Challenge Accepted was born one afternoon when four Allan Gray Scholars, Saadiq Brey, Tayla Anthony, Quratul-Ain Parker and Rebecca Plaatjies, sat discussing the impact the Scholarship Programme was having on their lives. In that moment the comparison between their enriched experience and that of their peers seemed worlds apart. “We were deeply troubled by the general lack of motivation, leadership skills and innovative thinking in other young South Africans,” says Saadiq. Perhaps even more troubling was the fact that these young people would be responsible for the country’s future.
They soon set to work to design a fresh, fun and youthful way of passing on the skills and knowledge they had attained as Allan Gray Scholars. The result was a for-the-youth, by-the-youth training programme set to transform South Africa through entrepreneurship and youth leadership. Challenge Accepted equips participating youths, called Challenge Acceptors, with the necessary skills and confidence to take on leadership roles. Consisting of two sessions, the day-long programme guides participants through a process of evaluating some of today’s leading global innovators before evaluating themselves and challenging them to think innovatively.
The first session in the programme zeroes in on the Challenge Acceptors’ inner worlds. They are tasked with completing a personal mind map to identify key aspects of themselves. They also learn to distinguish between their passions and interests, learn how to abandon negative mindsets and adopt positive ones as well as how to establish a good self-image. Lastly, they learn a thing or two about time management by tabulating a daily planner.
The second session is more practical and comprises two challenges. In Challenge One the participants team up in groups of five and reconstruct a disassembled solar charger. They must then work and deliver a one-minute elevator pitch about their charger. In this challenge participants learn to work in teams and communicate effectively. Challenge Two sees participants coming up with a futuristic product or programme in the fields of science, technology, medicine or education. Out-of-the-box thinking is encouraged to forge participants’ innovative thinking mindsets and their presentation skills are practised again when presenting their ideas to the group. This challenge teaches participants about being professional when delivering presentations as well as giving and receiving constructive criticism.

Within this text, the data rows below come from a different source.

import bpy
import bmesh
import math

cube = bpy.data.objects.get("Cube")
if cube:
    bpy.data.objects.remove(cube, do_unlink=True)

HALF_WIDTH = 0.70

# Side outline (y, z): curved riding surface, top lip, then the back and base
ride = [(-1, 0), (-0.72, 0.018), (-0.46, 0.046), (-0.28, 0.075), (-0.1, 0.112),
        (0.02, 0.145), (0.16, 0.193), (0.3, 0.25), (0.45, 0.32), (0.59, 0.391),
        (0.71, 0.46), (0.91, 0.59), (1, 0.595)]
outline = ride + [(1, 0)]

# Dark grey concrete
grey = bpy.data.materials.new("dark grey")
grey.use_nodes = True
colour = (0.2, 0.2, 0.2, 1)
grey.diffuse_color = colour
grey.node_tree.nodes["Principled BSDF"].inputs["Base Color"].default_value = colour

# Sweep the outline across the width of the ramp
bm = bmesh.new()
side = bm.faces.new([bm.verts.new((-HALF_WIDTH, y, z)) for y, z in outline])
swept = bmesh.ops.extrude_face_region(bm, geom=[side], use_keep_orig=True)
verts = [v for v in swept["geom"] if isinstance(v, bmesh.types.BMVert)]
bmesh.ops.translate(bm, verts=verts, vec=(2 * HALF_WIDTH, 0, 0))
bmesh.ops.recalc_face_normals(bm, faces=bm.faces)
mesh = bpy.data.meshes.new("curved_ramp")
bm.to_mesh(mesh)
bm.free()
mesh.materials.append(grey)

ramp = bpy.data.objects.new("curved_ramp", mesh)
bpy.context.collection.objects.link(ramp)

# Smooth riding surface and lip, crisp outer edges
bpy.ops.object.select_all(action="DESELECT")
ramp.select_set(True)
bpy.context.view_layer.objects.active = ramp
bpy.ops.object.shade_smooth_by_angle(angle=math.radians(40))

Challenge Accepted is aimed at learners in Grade six and seven but is open to anyone younger than 18. As Grade 10 and 11 learners themselves, Saadiq, Tayla, Quratul-Ain and Rebecca know what it’s like to be young South Africans. They drew a lot on their own experiences – the hardships and self-moulding they had gone through – when designing the programme. They also based it very loosely on Donald Trump’s TV game show, The Apprentice. However, they confess that Challenge Accepted, ultimately, aims to live up to the Allan Gray Orbis Foundation’s vision:
In the coming years there will emerge from diverse communities, a new generation of high-impact, responsible entrepreneurs. Individuals of passion, integrity and innovation who will be at the forefront of the continuing economic and social transformation of this region. These individuals will be ambassadors of the power of initiative, determination and excellence, acting as role models so that many more will follow in their pioneering footsteps.
“Ever since the beginning of our time on the Scholarship we have had a strong yearning to make our mark on this world and attempt to bring about significant change in South Africa,” explains Saadiq. Being Scholars had so changed their perspective on life that they could not help but accept the challenge of taking some pioneering footsteps.
The Challenge Accepted team sees the programme as only a first phase of their plan to unify, across Cape Town, youths who are equally passionate about contributing positively to the social and economic development in South Africa.